“In the Shadow of Paul Bunyan is a counter-history of the midwest’s favorite lumberjack constructed from a wide assemblage of archival materials, including forgotten cartoons, decaying educational films, rotting theatre snipes, abandoned home movies, obscure historical documents, rarely seen film from the 1939 Bemidji Winter Carnival and original 16mm footage.
In The Shadow of Paul Bunyan tells the story of how the famous lumberjack and his big blue ox became the de-facto protagonists in Minnesota’s creation story. At the same time, it spans the unresolved histories of conquest and conflict that exist in Paul Bunyan’s shadow. This is the hidden part of Paul Bunyan – the stories of the labor strife and indigenous displacement that are hidden within the reassuring myth of the jolly logger. Filmmaker Nik Nerburn criss-crosses both real and imagined the landscapes of this folkloric fugitive, from their humble origins as a joke bandied around lumber camps and their lives as enduring advertising icons all the way to their mythic roadside entombment in fiberglass. In the Shadow of Paul Bunyan is a deeply personal expedition into the hidden corners of the land we call Minnesota.” TRT 38:06. An excerpt can be watched below.
With accompanying PAUL BUNYAN ZINE and other EPHEMERA for sale!
Also screening are two of Georg Koszulinski’s Frontier Journals, personal essay videos that explore conceptions of the frontier.
“Frontier Journals 1, Mythologies of the Conquerors (2013), considers animatronic
“Indians” in South Dakota, performances of displaced ancient traditions as
reimagined through colonialist fantasies of indigeneity, and mass pilgrimages to
sacred sights of power and spectacle as tourists flock to Mount Rushmore. TRT 7:00.”
“Frontier Journal 3, Aztec Baldwin Collage (2014), encounters the found footage filmmaker, Craig
Baldwin—an influential media-collage artist who repurposes found images to
challenge the dominant representations of indigenous peoples. TRT 9:00.”
With filmmakers IN PERSON!
About the filmmakers: Nik Nerburn is a research-based storyteller, experimental historian, filmmaker and zine maker who graduated from The Evergreen State College in Olympia, Washington. He currently lives in Atlanta, GA. His work often involves essayistic interventions in archival materials to explore regional histories, focusing on stories that stand at the intersection of power, memory, nostalgia and place.
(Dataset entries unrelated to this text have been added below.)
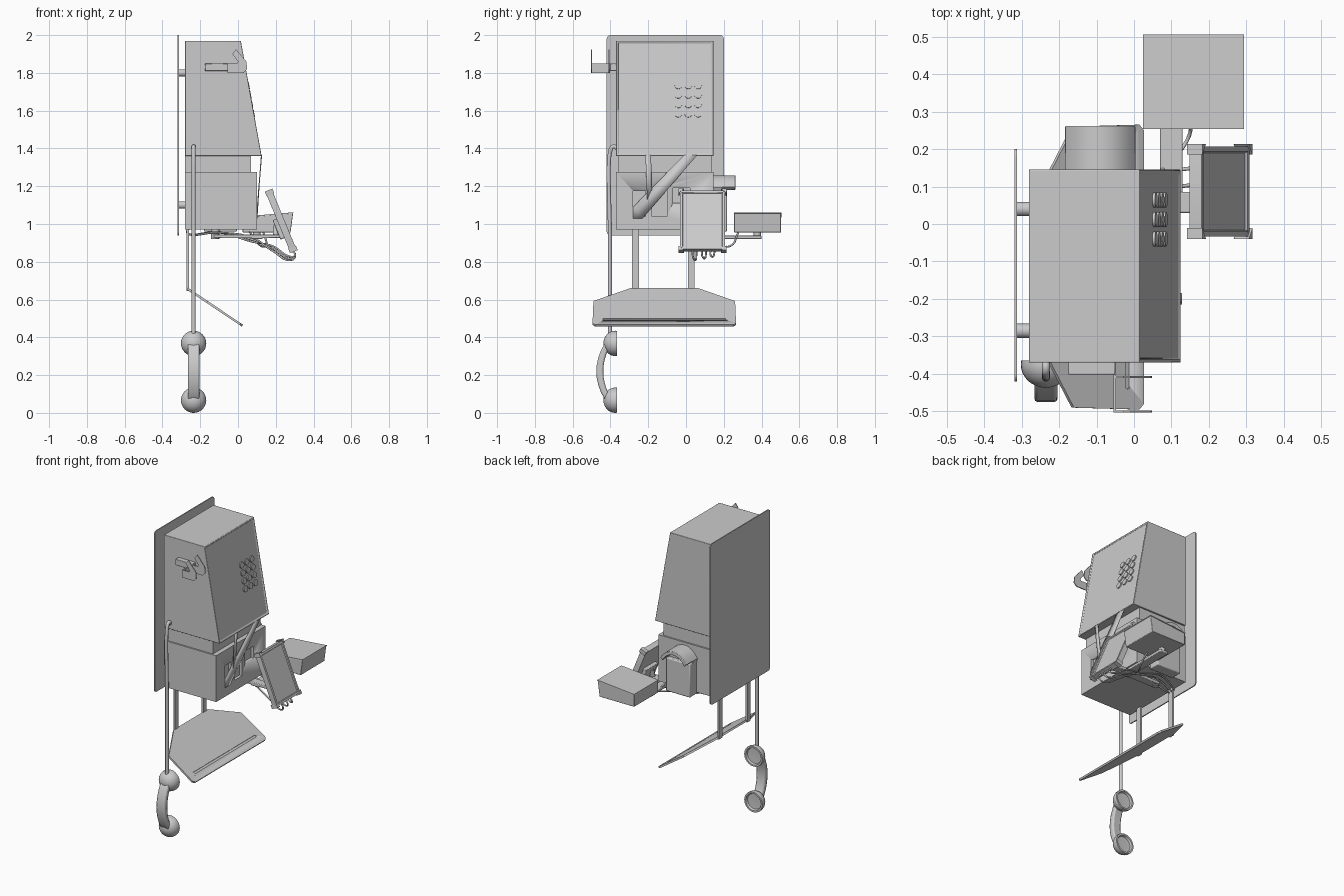
import bpy, bmesh, math
from mathutils import Vector, Matrix

if "Cube" in bpy.data.objects:
    bpy.data.objects.remove(bpy.data.objects["Cube"])


def finish(name, bm, bevel=0, smooth=True):
    bmesh.ops.recalc_face_normals(bm, faces=bm.faces)
    me = bpy.data.meshes.new(name)
    bm.to_mesh(me)
    bm.free()
    ob = bpy.data.objects.new(name, me)
    bpy.context.collection.objects.link(ob)
    if bevel:
        m = ob.modifiers.new("bevel", 'BEVEL')
        m.width, m.segments, m.limit_method = bevel, 2, 'ANGLE'
    if smooth:
        bpy.ops.object.select_all(action='DESELECT')
        ob.select_set(True)
        bpy.context.view_layer.objects.active = ob
        bpy.ops.object.shade_smooth_by_angle(angle=math.radians(35))
    return ob


def prism(name, pts, axis, lo, hi, bevel=0, inset=None, mat=None):
    """Extrude a 2D outline along an axis; inset = (direction, width, depth)."""
    put = {'x': lambda p, t: (t, p[0], p[1]),
           'y': lambda p, t: (p[0], t, p[1]),
           'z': lambda p, t: (p[0], p[1], t)}[axis]
    bm = bmesh.new()
    a = [bm.verts.new(put(p, lo)) for p in pts]
    b = [bm.verts.new(put(p, hi)) for p in pts]
    n = len(pts)
    bm.faces.new(a)
    bm.faces.new(b)
    for i in range(n):
        bm.faces.new((a[i], a[(i + 1) % n], b[(i + 1) % n], b[i]))
    bmesh.ops.recalc_face_normals(bm, faces=bm.faces)
    if inset:
        d, w, depth = inset
        bm.normal_update()
        f = max(bm.faces, key=lambda f: f.normal.dot(Vector(d)))
        bmesh.ops.inset_region(bm, faces=[f], thickness=w)
        bmesh.ops.inset_region(bm, faces=[f], thickness=0.003, depth=depth)
    if mat:
        bm.transform(mat)
    return finish(name, bm, bevel)


def box(name, x, y, z, **kw):
    return prism(name, [(x[0], y[0]), (x[1], y[0]), (x[1], y[1]), (x[0], y[1])], 'z', z[0], z[1], **kw)


def cyl(name, p, q, r, seg=20):
    p, q = Vector(p), Vector(q)
    d = q - p
    bm = bmesh.new()
    bmesh.ops.create_cone(bm, cap_ends=True, segments=seg, radius1=r, radius2=r, depth=d.length,
                          matrix=Matrix.Translation((p + q) / 2) @ d.to_track_quat('Z', 'Y').to_matrix().to_4x4())
    return finish(name, bm)


def lathe_y(name, prof, x, z, seg=32):
    bm = bmesh.new()
    vs = [bm.verts.new((x + r, y, z)) for r, y in prof]
    es = [bm.edges.new(e) for e in zip(vs, vs[1:])]
    bmesh.ops.spin(bm, geom=vs + es, cent=(x, 0, z), axis=(0, 1, 0), angle=math.tau, steps=seg)
    bmesh.ops.remove_doubles(bm, verts=bm.verts, dist=1e-5)
    return finish(name, bm)


def tube(name, pts, r, kind='BEZIER'):
    cu = bpy.data.curves.new(name, 'CURVE')
    cu.dimensions, cu.bevel_depth, cu.bevel_resolution, cu.use_fill_caps = '3D', r, 3, True
    s = cu.splines.new(kind)
    s.bezier_points.add(len(pts) - 1)
    for bp, p in zip(s.bezier_points, pts):
        bp.co = p
        bp.handle_left_type = bp.handle_right_type = 'AUTO'
    ob = bpy.data.objects.new(name, cu)
    bpy.context.collection.objects.link(ob)
    return ob


def cut(ob, cutter):
    cutter.hide_render = True
    cutter.hide_viewport = True
    m = ob.modifiers.new("cut", 'BOOLEAN')
    m.operation, m.object, m.solver = 'DIFFERENCE', cutter, 'EXACT'


def rounded(a, b, c, d, r):
    out = []
    for cx, cy, s in ((b - r, d - r, 0), (a + r, d - r, 1), (a + r, c + r, 2), (b - r, c + r, 3)):
        for k in range(5):
            t = (s + k / 4) * math.pi / 2
            out.append((cx + r * math.cos(t), cy + r * math.sin(t)))
    return out


# Back plate and its standoffs
prism("back_plate", rounded(-0.42, 0.2, 0.94, 2.0, 0.02), 'x', -0.319, -0.312)
for y in (-0.285, 0.04):
    for z in (1.1, 1.8):
        cyl("standoff", (-0.314, y, z), (-0.275, y, z), 0.019)

# Sloped upper housing with recessed front panel
prism("upper_housing", [(-0.28, 1.36), (0.125, 1.36), (0.015, 1.97), (-0.28, 1.97)], 'y', -0.37, 0.145,
      bevel=0.007, inset=((1, 0, 0.18), 0.014, -0.005))

# Keypad buttons on the slope
nrm = Vector((0.61, 0, 0.11)).normalized()
for y in (-0.04, 0.012, 0.064):
    for z in (1.585, 1.635, 1.685, 1.735):
        c = Vector((0.125 - (z - 1.36) * 0.18, y, z))
        cyl("keypad_button", c - nrm * 0.012, c + nrm * 0.002, 0.02, 16)

# Neck and lower coin box with recessed windows
box("neck", (-0.28, 0.07), (-0.36, 0.135), (1.26, 1.37))
lower = box("lower_box", (-0.28, 0.1), (-0.37, 0.145), (0.97, 1.275))
for a, b, c, d in ((-0.28, -0.215, 1.04, 1.175), (-0.18, -0.1, 1.04, 1.18), (-0.07, 0.02, 1.11, 1.19)):
    cut(lower, box("window_cutter", (0.08, 0.12), (a, b), (c, d)))


# Tape strips across the lower box
def strip(pts):
    bm = bmesh.new()
    bm.faces.new([bm.verts.new((0.103 + max(0, z - 1.15) * 0.1, y, z)) for y, z in pts])
    ob = finish("tape_strip", bm)
    ob.modifiers.new("thickness", 'SOLIDIFY').thickness = 0.003


strip([(-0.28, 1.03), (-0.23, 1.03), (0.06, 1.365), (-0.01, 1.365), (-0.28, 1.09)])
strip([(-0.215, 1.365), (-0.185, 1.365), (-0.18, 1.13), (-0.205, 1.11)])

# Side cup with arched hood
box("side_cup", (-0.18, -0.005), (0.14, 0.217), (0.96, 1.18), bevel=0.006)
arch = []
for r, ks in ((0.15, range(9)), (0.125, range(8, -1, -1))):
    for k in ks:
        t = math.radians(35 + 110 * k / 8)
        arch.append((-0.09 + r * 0.77 * math.cos(t), 1.108 + r * math.sin(t)))
prism("cup_hood", arch, 'y', 0.14, 0.262, bevel=0.003)
prism("cup_back", [(-0.18, 1.17)] + [p for p in reversed(arch[:9])] + [(-0.005, 1.17)], 'y', 0.14, 0.19)

# Handset hook: arm, bridge and two prongs
box("hook_arm", (-0.175, -0.05), (-0.402, -0.366), (1.81, 1.85), bevel=0.003)
box("hook_bridge", (-0.055, -0.048), (-0.503, -0.402), (1.8, 1.85))
prong = [(-0.055, 1.8), (0.03, 1.8), (0.048, 1.82), (0.045, 1.86), (-0.01, 1.925),
         (-0.03, 1.9), (0.0, 1.86), (-0.005, 1.85), (-0.055, 1.85)]
for y in (-0.5, -0.408):
    prism("hook_prong", prong, 'y', y - 0.003, y + 0.003)

# Hanging cord and handset
X = -0.235
tube("handset_cord", [(X, -0.36, 1.395), (X, -0.385, 1.41), (X, -0.402, 1.38), (X, -0.402, 0.9), (X, -0.402, 0.42)], 0.011)
dome = [(0.0, -0.437)] + [(0.067 * math.sin(t), -0.375 - 0.062 * math.cos(t))
                          for t in [math.pi / 2 * k / 8 for k in range(1, 9)]]
cup = dome + [(0.066, -0.364), (0.055, -0.364), (0.05, -0.377), (0.0, -0.38)]
for z in (0.067, 0.368):
    lathe_y("handset_cup", cup, X, z)
outer = [(-0.4 - 0.075 * math.sin(math.pi * k / 10) ** 0.7, 0.04 + 0.36 * k / 10) for k in range(11)]
inner = [(-0.385 - 0.053 * math.sin(math.pi * k / 10) ** 0.7, 0.07 + 0.3 * k / 10) for k in range(10, -1, -1)]
prism("handset_handle", outer + inner, 'x', X - 0.031, X + 0.031, bevel=0.009)

# Shelf straps and sloping shelf with slot
for y in (-0.267, 0.028):
    box("shelf_strap", (-0.272, -0.26), (y - 0.018, y + 0.018), (0.645, 0.98))
slope = Matrix.Translation((-0.267, 0, 0.657)) @ Matrix.Rotation(math.atan2(0.195, 0.29), 4, 'Y')
outline = [(0, -0.29), (0.125, -0.49), (0.335, -0.495), (0.35, -0.48),
           (0.35, 0.25), (0.335, 0.265), (0.125, 0.26), (0, 0.06)]
shelf = prism("shelf", outline, 'z', -0.006, 0.006, mat=slope)
cut(shelf, prism("slot_cutter", rounded(0.29, 0.305, -0.44, 0.21, 0.007), 'z', 0.001, 0.05, mat=slope))

# Swing arms under the box
box("cross_arm", (-0.13, 0.225), (0.03, 0.085), (0.925, 0.945), bevel=0.004)
cyl("arm_pivot", (-0.12, 0.057, 0.92), (-0.12, 0.057, 0.975), 0.022)
box("side_arm", (0.07, 0.13), (0.03, 0.4), (0.92, 0.938), bevel=0.004)
cyl("tray_post", (0.1, 0.378, 0.93), (0.1, 0.378, 0.97), 0.02)

# Side unit
prism("side_unit", [(0.025, 0.955), (0.278, 0.955), (0.292, 1.058), (0.025, 1.035)], 'y', 0.255, 0.503, bevel=0.003)
prism("side_unit_lid", [(0.024, 1.034), (0.293, 1.057), (0.293, 1.062), (0.024, 1.039)], 'y', 0.254, 0.505)

# Tilted tablet with raised frame, corner clips and rear mount
tilt = Matrix.Translation((0.228, 0.087, 1.016)) @ Matrix.Rotation(-0.39, 4, 'Y')
prism("tablet", rounded(-0.12, 0.12, -0.168, 0.168, 0.014), 'x', -0.018, 0.018, bevel=0.003,
      inset=((1, 0, 0), 0.014, -0.006), mat=tilt)
for sy in (-1, 1):
    for sz in (-1, 1):
        w = sorted((sy * 0.098, sy * 0.127))
        h = sorted((sz * 0.15, sz * 0.176))
        clip = [(w[0], h[0]), (w[1], h[0]), (w[1], h[1]), (w[0], h[1])]
        clip.pop({(-1, -1): 2, (-1, 1): 1, (1, -1): 3, (1, 1): 0}[(sy, sz)])
        prism("corner_clip", clip, 'x', -0.021, 0.023, mat=tilt)
box("tablet_mount", (-0.04, -0.015), (-0.06, 0.06), (-0.09, 0.02), bevel=0.004, mat=tilt)
cyl("mount_post", (0.2, 0.057, 0.935), (0.205, 0.07, 0.99), 0.016)

# Cables looping to the tablet
for i, y in enumerate((0.035, 0.085, 0.13)):
    tube("tablet_cable", [(-0.26, 0.0 + i * 0.02, 0.975), (-0.27, 0.01 + i * 0.02, 0.955), (-0.1, y, 0.955),
                          (0.08, y + 0.01, 0.925 - i * 0.01), (0.18, y + 0.02, 0.86 + i * 0.012),
                          (0.285, y + 0.01, 0.81 + i * 0.008), (0.303, y, 0.835), (0.288, y, 0.86)], 0.005)
tube("side_cable", [(0.06, 0.13, 0.96), (0.12, 0.19, 0.885), (0.15, 0.245, 0.89), (0.14, 0.27, 0.94), (0.13, 0.28, 0.965)], 0.005)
Georg Koszulinski is an award-winning filmmaker and educator who has directed over twenty-five films, ranging from documentary and narrative features to avant-garde films and videos. The documentary, Cracker Crazy (2007), explores the history of slavery and exploitation in Florida from first European contact to the present day. The film earned numerous festival awards and was nominated for a Notable Video of the Year by the American Library Association. Immokalee U.S.A. (2008) documents the experiences of migrant farm laborers working in the U.S.A. and was widely programmed at film festivals and universities. The Documentary Channel acquired both films in 2009.